Of course, you want your remodeling projects to pay off when you sell. But some luxuries just make your home life sweeter and easier — and there’s big value in that, too.
Here are some remodeling splurges that are great for your life now and someday may pique a buyer’s interest.

1. Steam Shower

What: A sealed shower attached to a steam generator that turns the stall into a steam room. You can build a steam shower from scratch or buy a prefab fiberglass unit.

Why: Steam relaxes, opens sinuses, soothes muscles, and cleans pores. Installing a steam shower is a major project that includes wiring for the generator; vapor-proofing walls, floors, and ceiling; installing a tightly-fitting door; and having a bathroom fan outside the shower to suck up the extra humidity.

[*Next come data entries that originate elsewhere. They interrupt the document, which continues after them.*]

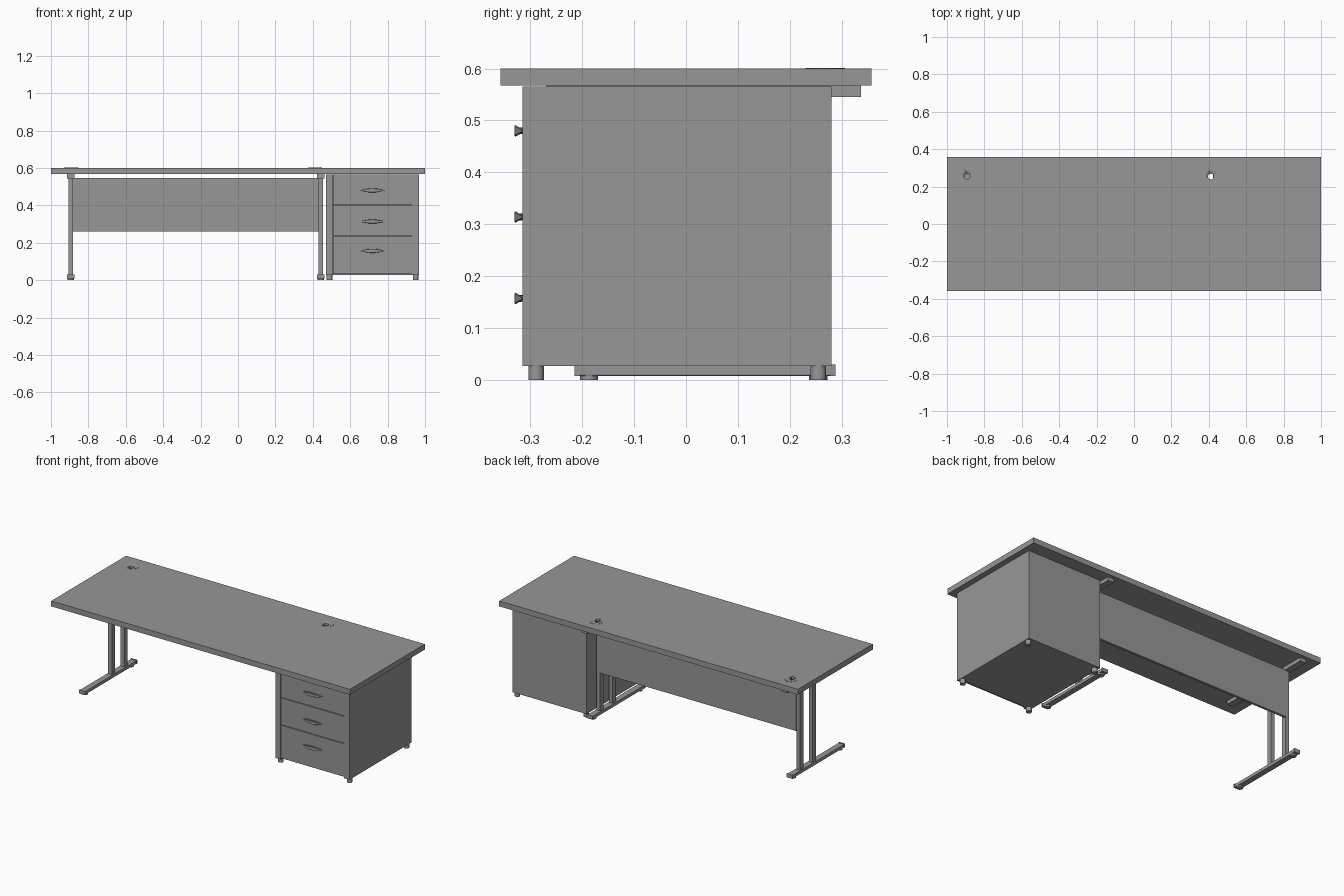
import bpy
import math

if "Cube" in bpy.data.objects:
    bpy.data.objects.remove(bpy.data.objects["Cube"])


def link(name, verts, faces):
    mesh = bpy.data.meshes.new(name)
    mesh.from_pydata(verts, [], faces)
    obj = bpy.data.objects.new(name, mesh)
    bpy.context.collection.objects.link(obj)
    return obj


def box(name, x0, x1, y0, y1, z0, z1, bevel=0):
    verts = [(x, y, z) for x in (x0, x1) for y in (y0, y1) for z in (z0, z1)]
    faces = [(0, 1, 3, 2), (4, 6, 7, 5), (0, 4, 5, 1),
             (2, 3, 7, 6), (0, 2, 6, 4), (1, 5, 7, 3)]
    obj = link(name, verts, faces)
    if bevel:
        mod = obj.modifiers.new("Bevel", 'BEVEL')
        mod.width = bevel
        mod.segments = 2
    return obj


def cylinder(name, x, y, z0, z1, r, sides=24):
    bpy.ops.mesh.primitive_cylinder_add(vertices=sides, radius=r, depth=z1 - z0,
                                        location=(x, y, (z0 + z1) / 2))
    obj = bpy.context.object
    obj.name = name
    bpy.ops.object.shade_smooth_by_angle(angle=math.radians(40))
    return obj


def cut(obj, cutter):
    mod = obj.modifiers.new("Hole", 'BOOLEAN')
    mod.operation = 'DIFFERENCE'
    mod.solver = 'EXACT'
    mod.object = cutter
    bpy.context.view_layer.objects.active = obj
    bpy.ops.object.modifier_apply(modifier=mod.name)


def drawer_handle(name, cx, y_back, cz):
    # Lens-shaped pull, flaring outwards and bowed towards the user
    n, verts, faces = 16, [], []
    for i in range(n + 1):
        t = -1 + 2 * i / n
        c = math.cos(t * math.pi / 2)
        h, d = 0.0015 + 0.0095 * c, 0.004 + 0.015 * c
        x = cx + 0.064 * t
        for y, k in ((0, 0.55), (0.5, 0.6), (0.85, 1), (1, 0.85)):
            verts.append((x, y_back - d * y, cz + h * k))
        for y, k in ((1, 0.85), (0.85, 1), (0.5, 0.6), (0, 0.55)):
            verts.append((x, y_back - d * y, cz - h * k))
    for i in range(n):
        for j in range(8):
            a, b = i * 8 + j, i * 8 + (j + 1) % 8
            faces.append((a, b, b + 8, a + 8))
    faces += [tuple(range(7, -1, -1)), tuple(range(n * 8, n * 8 + 8))]
    obj = link(name, verts, faces)
    bpy.context.view_layer.objects.active = obj
    obj.select_set(True)
    bpy.ops.object.shade_smooth_by_angle(angle=math.radians(35))
    obj.select_set(False)


# Tabletop with two cable grommets
top = box("tabletop", -1, 1, -0.358, 0.358, 0.567, 0.6)
for side, x in (("left", -0.892), ("right", 0.411)):
    cap = cylinder(side + "_grommet", x, 0.268, 0.598, 0.6015, 0.038, 32)
    cutter = cylinder("cable_hole_cutter", x, 0.254, 0.5, 0.7, 0.015)
    cutter.hide_render = True
    cut(top, cutter)
    cut(cap, cutter)
    bpy.data.objects.remove(cutter)

# Cantilever legs: top arm, twin columns, floor foot and pads
for side, x in (("left", -0.895), ("right", 0.443)):
    box(side + "_top_arm", x - 0.02, x + 0.02, -0.27, 0.337, 0.545, 0.567)
    box(side + "_foot", x - 0.018, x + 0.018, -0.208, 0.281, 0.008, 0.028, 0.002)
    for end, y in (("front", -0.215), ("back", 0.28)):
        box(side + "_foot_cap_" + end, x - 0.02, x + 0.02, y, y + 0.008, 0.008, 0.03)
    for pos, y in (("front", 0.07), ("back", 0.19)):
        box(side + "_column_" + pos, x - 0.012, x + 0.012, y - 0.016, y + 0.016, 0.026, 0.547)
    for pos, y in (("front", -0.187), ("back", 0.255)):
        cylinder(side + "_foot_pad_" + pos, x, y, 0, 0.009, 0.0175)

# Modesty panel between the legs
box("modesty_panel", -0.884, 0.432, 0.195, 0.21, 0.26, 0.547)

# Drawer pedestal carcass
X0, X1, Y0, Y1, Z0, Z1 = 0.47, 0.967, -0.315, 0.28, 0.027, 0.566
box("pedestal_left_side", X0, X0 + 0.036, Y0, Y1, Z0, Z1)
box("pedestal_right_side", X1 - 0.036, X1, Y0, Y1, Z0, Z1)
box("pedestal_body", X0 + 0.036, X1 - 0.036, Y0 + 0.018, Y1, Z0, Z1)

# Drawer fronts and handles
for i, (z0, z1, hz) in enumerate(((0.034, 0.233, 0.157),
                                  (0.237, 0.399, 0.314),
                                  (0.403, 0.565, 0.48))):
    box(f"drawer_front_{i + 1}", 0.508, 0.929, Y0 + 0.003, Y0 + 0.02, z0, z1)
    drawer_handle(f"drawer_handle_{i + 1}", 0.719, Y0 + 0.003, hz)

# Pedestal feet
for side, x in (("left", 0.489), ("right", 0.95)):
    for pos, y in (("front", -0.289), ("back", 0.255)):
        cylinder(f"pedestal_foot_{side}_{pos}", x, y, 0, 0.028, 0.015)

# Dark grey finish on every part
finish = bpy.data.materials.new("dark_grey")
finish.diffuse_color = (0.31, 0.31, 0.31, 1)
finish.use_nodes = True
finish.node_tree.nodes["Principled BSDF"].inputs["Base Color"].default_value = finish.diffuse_color
for obj in bpy.data.objects:
    obj.data.materials.clear()
    obj.data.materials.append(finish)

Tip: A sloped ceiling in the shower room ensures that condensation runs off.

How much: Starting around $2,600

2. Heated Bathroom Floors

What:
Thin, thermostatically-controlled electric radiant mats that install under tile.
Why:
No more cold feet when stepping out of the shower in the morning. Many systems come with timers so warm bathroom floors await you each morning.
Tip:
Heated floors help stem mold growth in humid places.
How much:
$6-$16/sq. ft. for materials or at least $870 installed (not counting cost of tile or adding 20-amp GFCI dedicated circuit starting at about $125)
3. Skylights 

What:
Upscale models feature insulated glass, solar-powered shades, and rain sensors that’ll automatically close an open skylight in bad weather.
Why:
Avoid dark, dreary room syndrome in areas you can’t brighten with windows — hallways, interior rooms, even closets Skylights save you money on heating, cooling, and lighting bills.
Tip:
If you plan to open and close skylights, order screens to keep out bugs and roof debris.
How much:
$500-$3,500 (depending on size, glazing, and complexity) installed

4. Towel-Warming Drawer

What:
A stainless steel, heated drawer that slips into cabinetry, plugs into an outlet, and warms towels.
Why:
Because there’s nothing more snuggly than wrapping a warm towel around you after a bath or shower.
Tip:
Towels take time to heat up — some people say as much as 45 minutes — so you’ll have to plan ahead to have a toasty one ready when you are.
How much:
$1,250-$2,600

5. Central Vac (aka Whole-House Vacuum)

What:
A super-suction, built-in vacuum system that features convenient inlet ports throughout the house where you plug in 25-to-50-foot lightweight vacuum hoses. The collection bin is usually located in a basement or garage.
Why:
No more dragging heavy vacuum cleaners up and down stairs and throughout the house. With central vacs all you need to schlepp is a lightweight hose fitted with a power brush.
Central vacs have up to five times the suction power of portable vacuums, and they store dust far away from where it’s collected — great for allergy sufferers. Some high-tech systems have retractable hoses that disappear into the wall.
Tip:
Make sure you have enough ports — at least one for every 500 sq. ft.
How much:
$1,200-$3,000 to retrofit a house; add about $150 for a retractable hose.

This content is provided by HouseLogic for members of the National Association of REALTORS®